November 26, 2013
STATE OF IDAHO, Plaintiff-Respondent,
TYRICK TREY BELL, Defendant-Appellant.
2013 Unpublished Opinion No. 771
Appeal from the District Court of the Fourth Judicial District, State of Idaho, Ada County. Hon. Melissa Moody, District Judge.
Judgment of conviction and unified life sentence, with a minimum period of confinement of ten years, for robbery, affirmed; order denying I.C.R. 35 motion for reduction of sentence, affirmed.
Sara B. Thomas, State Appellate Public Defender; Ben P. McGreevy, Deputy Appellate Public Defender, Boise, for appellant.
Hon. Lawrence G. Wasden, Attorney General; Kenneth K. Jorgensen, Deputy Attorney General, Boise, for respondent.
Before GUTIERREZ, Chief Judge; GRATTON, Judge; and MELANSON, Judge
Tyrick Trey Bell pled guilty to robbery. I.C. §§ 18-6501 & 18-6502. In exchange for his guilty plea, additional charges were dismissed. The district court sentenced Bell to unified life sentence, with a minimum period of confinement of ten years. Bell filed an I.C.R 35 motion, which the district court denied. Bell appeals.
Sentencing is a matter for the trial court's discretion. Both our standard of review and the factors to be considered in evaluating the reasonableness of the sentence are well established. See State v. Hernandez, 121 Idaho 114, 117-18, 822 P.2d 1011, 1014-15 (Ct. App. 1991); State v. Lopez, 106 Idaho 447, 449-51, 680 P.2d 869, 871-73 (Ct. App. 1984); State v. Toohill, 103 Idaho 565, 568, 650 P.2d 707, 710 (Ct. App. 1982). When reviewing the length of a sentence, we consider the defendant's entire sentence. State v. Oliver, 144 Idaho 722, 726, 170 P.3d 387, 391 (2007).
Bell argues that the district court abused its discretion and asserts that his sentence is unduly harsh in light of his age and lack of a criminal record. Bell also asserts that other defendants with similar backgrounds and criminal records have received lesser sentences and that, therefore, his sentence is excessive. See State v. Dunnagan, 101 Idaho 125, 609 P.2d 657 (1980); State v. Justice, 152 Idaho 48, 266 P.1153 (Ct. App. 2011). However, this Court will not engage in an exercise of comparative sentencing. State v. McFarland, 130 Idaho 358, 365, 941 P.2d 330, 337 (Ct. App. 1997); State v. Pederson, 124 Idaho 179, 183, 857 P.2d 658, 662 (Ct. App. 1993); State v. Smith, 123 Idaho 290, 294, 847 P.2d 265, 269 (Ct. App. 1993). It is well settled that not every offense in like category calls for identical punishment; there may properly be a variation in sentences between different offenders, depending on the circumstances of the crime and the character of the defendant in his or her individual case. Pederson, 124 Idaho at 183, 857 P.2d at 662. Thus, we decline Bell's invitation to conduct a comparative review of his sentence. Applying the foregoing standards, and having reviewed the record in this case, we cannot say that the district court abused its discretion.

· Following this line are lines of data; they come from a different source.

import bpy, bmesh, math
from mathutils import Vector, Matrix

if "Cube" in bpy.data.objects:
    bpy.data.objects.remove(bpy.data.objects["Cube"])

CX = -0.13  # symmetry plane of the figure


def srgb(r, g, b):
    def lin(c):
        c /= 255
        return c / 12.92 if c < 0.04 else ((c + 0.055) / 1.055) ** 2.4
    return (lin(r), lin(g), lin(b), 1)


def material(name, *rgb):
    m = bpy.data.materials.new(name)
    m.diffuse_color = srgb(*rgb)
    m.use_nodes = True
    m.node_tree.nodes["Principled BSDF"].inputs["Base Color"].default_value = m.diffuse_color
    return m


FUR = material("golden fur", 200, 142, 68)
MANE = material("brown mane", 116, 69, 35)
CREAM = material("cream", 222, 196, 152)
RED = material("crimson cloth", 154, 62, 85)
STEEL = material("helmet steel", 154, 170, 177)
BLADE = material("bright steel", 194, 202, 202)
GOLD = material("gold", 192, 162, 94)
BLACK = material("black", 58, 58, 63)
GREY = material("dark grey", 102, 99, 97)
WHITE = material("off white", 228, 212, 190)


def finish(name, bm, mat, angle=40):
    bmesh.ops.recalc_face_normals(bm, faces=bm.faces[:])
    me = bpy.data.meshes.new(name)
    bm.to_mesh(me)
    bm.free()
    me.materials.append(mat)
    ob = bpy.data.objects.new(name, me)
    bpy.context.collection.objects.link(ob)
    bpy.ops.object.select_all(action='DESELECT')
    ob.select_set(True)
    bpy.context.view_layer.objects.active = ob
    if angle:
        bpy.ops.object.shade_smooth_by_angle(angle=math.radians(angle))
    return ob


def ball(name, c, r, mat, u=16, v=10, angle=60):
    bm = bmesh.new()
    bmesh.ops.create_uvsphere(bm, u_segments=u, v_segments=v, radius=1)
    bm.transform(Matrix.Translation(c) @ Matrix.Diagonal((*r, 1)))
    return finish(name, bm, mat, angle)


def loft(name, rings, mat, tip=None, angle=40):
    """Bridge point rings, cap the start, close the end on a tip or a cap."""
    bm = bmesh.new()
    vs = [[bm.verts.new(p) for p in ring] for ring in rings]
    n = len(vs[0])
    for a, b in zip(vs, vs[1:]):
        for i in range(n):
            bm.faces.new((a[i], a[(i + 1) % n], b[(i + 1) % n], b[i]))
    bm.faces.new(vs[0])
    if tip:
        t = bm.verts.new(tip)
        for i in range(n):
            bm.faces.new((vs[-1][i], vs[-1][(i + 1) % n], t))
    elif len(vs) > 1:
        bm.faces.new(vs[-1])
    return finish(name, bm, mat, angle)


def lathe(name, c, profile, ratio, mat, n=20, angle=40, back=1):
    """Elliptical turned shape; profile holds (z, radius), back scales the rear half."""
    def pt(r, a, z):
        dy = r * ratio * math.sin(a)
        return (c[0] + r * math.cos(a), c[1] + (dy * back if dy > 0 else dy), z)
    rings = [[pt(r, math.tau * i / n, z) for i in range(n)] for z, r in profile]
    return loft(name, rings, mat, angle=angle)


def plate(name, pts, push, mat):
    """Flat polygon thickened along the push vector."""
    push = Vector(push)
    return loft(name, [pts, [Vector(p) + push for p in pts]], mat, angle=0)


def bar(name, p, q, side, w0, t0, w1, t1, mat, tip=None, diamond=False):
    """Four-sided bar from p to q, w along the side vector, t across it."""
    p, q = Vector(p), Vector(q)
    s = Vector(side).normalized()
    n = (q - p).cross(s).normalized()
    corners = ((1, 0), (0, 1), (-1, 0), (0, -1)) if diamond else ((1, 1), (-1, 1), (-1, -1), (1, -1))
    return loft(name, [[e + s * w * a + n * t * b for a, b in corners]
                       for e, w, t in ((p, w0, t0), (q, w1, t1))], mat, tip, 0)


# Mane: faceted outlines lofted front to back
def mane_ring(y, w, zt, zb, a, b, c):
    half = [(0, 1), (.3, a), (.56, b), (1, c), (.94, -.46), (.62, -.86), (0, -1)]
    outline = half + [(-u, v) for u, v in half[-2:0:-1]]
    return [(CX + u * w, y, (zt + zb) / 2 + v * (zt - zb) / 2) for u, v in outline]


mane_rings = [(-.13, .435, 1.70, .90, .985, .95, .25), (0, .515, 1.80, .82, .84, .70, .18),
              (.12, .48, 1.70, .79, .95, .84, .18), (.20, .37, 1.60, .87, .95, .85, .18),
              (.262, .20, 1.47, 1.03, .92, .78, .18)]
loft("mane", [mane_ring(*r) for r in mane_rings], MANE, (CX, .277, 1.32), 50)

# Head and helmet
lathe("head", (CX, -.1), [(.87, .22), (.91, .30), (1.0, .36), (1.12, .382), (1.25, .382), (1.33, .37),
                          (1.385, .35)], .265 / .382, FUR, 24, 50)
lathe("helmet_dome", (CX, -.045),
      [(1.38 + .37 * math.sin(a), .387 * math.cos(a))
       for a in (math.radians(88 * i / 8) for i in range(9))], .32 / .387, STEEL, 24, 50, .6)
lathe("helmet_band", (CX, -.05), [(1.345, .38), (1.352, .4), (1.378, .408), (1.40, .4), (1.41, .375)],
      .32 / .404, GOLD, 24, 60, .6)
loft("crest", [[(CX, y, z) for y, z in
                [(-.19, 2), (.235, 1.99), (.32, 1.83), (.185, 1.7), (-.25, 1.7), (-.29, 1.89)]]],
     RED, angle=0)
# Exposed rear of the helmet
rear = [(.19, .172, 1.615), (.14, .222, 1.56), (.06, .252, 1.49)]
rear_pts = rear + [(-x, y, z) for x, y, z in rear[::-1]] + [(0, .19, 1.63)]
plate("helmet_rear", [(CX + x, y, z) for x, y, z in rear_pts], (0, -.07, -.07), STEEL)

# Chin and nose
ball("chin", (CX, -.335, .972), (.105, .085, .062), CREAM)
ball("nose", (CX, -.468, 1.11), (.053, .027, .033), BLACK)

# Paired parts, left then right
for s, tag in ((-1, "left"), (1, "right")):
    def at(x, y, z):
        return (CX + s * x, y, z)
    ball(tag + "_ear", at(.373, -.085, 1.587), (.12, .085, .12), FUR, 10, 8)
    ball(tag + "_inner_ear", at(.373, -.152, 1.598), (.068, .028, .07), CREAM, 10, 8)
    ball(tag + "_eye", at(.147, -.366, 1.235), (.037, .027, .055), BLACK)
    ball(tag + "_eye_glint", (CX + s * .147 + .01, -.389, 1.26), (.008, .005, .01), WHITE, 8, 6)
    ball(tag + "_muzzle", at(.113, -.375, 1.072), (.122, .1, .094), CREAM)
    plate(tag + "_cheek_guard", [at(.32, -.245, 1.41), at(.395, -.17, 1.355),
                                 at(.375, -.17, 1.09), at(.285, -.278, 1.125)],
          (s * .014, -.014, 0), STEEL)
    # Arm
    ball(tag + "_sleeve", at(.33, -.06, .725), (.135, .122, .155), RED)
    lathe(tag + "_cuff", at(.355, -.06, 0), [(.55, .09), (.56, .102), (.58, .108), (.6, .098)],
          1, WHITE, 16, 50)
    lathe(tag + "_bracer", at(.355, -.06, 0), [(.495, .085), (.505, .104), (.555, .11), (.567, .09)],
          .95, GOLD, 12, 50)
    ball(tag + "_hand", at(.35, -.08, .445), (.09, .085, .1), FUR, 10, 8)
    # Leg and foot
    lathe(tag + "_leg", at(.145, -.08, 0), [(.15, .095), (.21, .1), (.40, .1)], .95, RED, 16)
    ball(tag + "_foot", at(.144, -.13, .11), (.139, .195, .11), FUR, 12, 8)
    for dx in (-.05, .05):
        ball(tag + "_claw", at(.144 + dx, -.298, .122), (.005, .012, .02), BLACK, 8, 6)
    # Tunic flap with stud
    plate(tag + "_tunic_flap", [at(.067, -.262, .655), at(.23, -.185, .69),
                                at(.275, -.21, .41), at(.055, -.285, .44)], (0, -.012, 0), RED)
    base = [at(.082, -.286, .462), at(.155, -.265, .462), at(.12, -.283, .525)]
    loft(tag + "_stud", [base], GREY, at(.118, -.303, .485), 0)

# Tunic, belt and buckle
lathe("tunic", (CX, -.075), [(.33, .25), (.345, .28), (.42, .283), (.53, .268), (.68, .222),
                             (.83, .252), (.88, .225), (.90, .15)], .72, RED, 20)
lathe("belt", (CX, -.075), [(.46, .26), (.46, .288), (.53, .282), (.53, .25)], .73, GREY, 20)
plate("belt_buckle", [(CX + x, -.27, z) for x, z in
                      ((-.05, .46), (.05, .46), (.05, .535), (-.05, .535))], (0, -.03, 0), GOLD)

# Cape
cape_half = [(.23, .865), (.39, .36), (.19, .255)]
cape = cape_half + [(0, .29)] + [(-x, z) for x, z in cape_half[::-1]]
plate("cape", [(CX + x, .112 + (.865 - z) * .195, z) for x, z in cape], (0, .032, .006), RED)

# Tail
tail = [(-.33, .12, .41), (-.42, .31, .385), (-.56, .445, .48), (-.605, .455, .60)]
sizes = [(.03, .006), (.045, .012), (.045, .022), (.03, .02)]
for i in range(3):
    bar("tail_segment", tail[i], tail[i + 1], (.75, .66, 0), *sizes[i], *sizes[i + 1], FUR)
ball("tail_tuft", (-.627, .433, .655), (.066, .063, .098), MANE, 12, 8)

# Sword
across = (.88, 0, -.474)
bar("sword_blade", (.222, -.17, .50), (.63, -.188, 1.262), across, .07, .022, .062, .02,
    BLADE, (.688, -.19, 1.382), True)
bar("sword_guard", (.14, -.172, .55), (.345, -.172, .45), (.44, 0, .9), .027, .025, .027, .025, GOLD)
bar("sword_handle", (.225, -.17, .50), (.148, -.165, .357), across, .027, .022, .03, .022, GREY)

Next, we review whether the district court erred in denying Bell's Rule 35 motion. A motion for reduction of sentence under I.C.R. 35 is essentially a plea for leniency, addressed to the sound discretion of the court. State v. Knighton, 143 Idaho 318, 319, 144 P.3d 23, 24 (2006); State v. Allbee, 115 Idaho 845, 846, 771 P.2d 66, 67 (Ct. App. 1989). In presenting a Rule 35 motion, the defendant must show that the sentence is excessive in light of new or additional information subsequently provided to the district court in support of the motion. State v. Huffman, 144 Idaho 201, 203, 159 P.3d 838, 840 (2007). In conducting our review of the grant or denial of a Rule 35 motion, we consider the entire record and apply the same criteria used for determining the reasonableness of the original sentence. State v. Forde, 113 Idaho 21, 22, 740 P.2d 63, 64 (Ct. App. 1987); Lopez, 106 Idaho at 449-51, 680 P.2d at 871-73. Upon review of the record, we conclude no abuse of discretion has been shown.
Therefore, Bell's judgment of conviction and sentence, and the district court's order denying Bell's Rule 35 motion, are affirmed.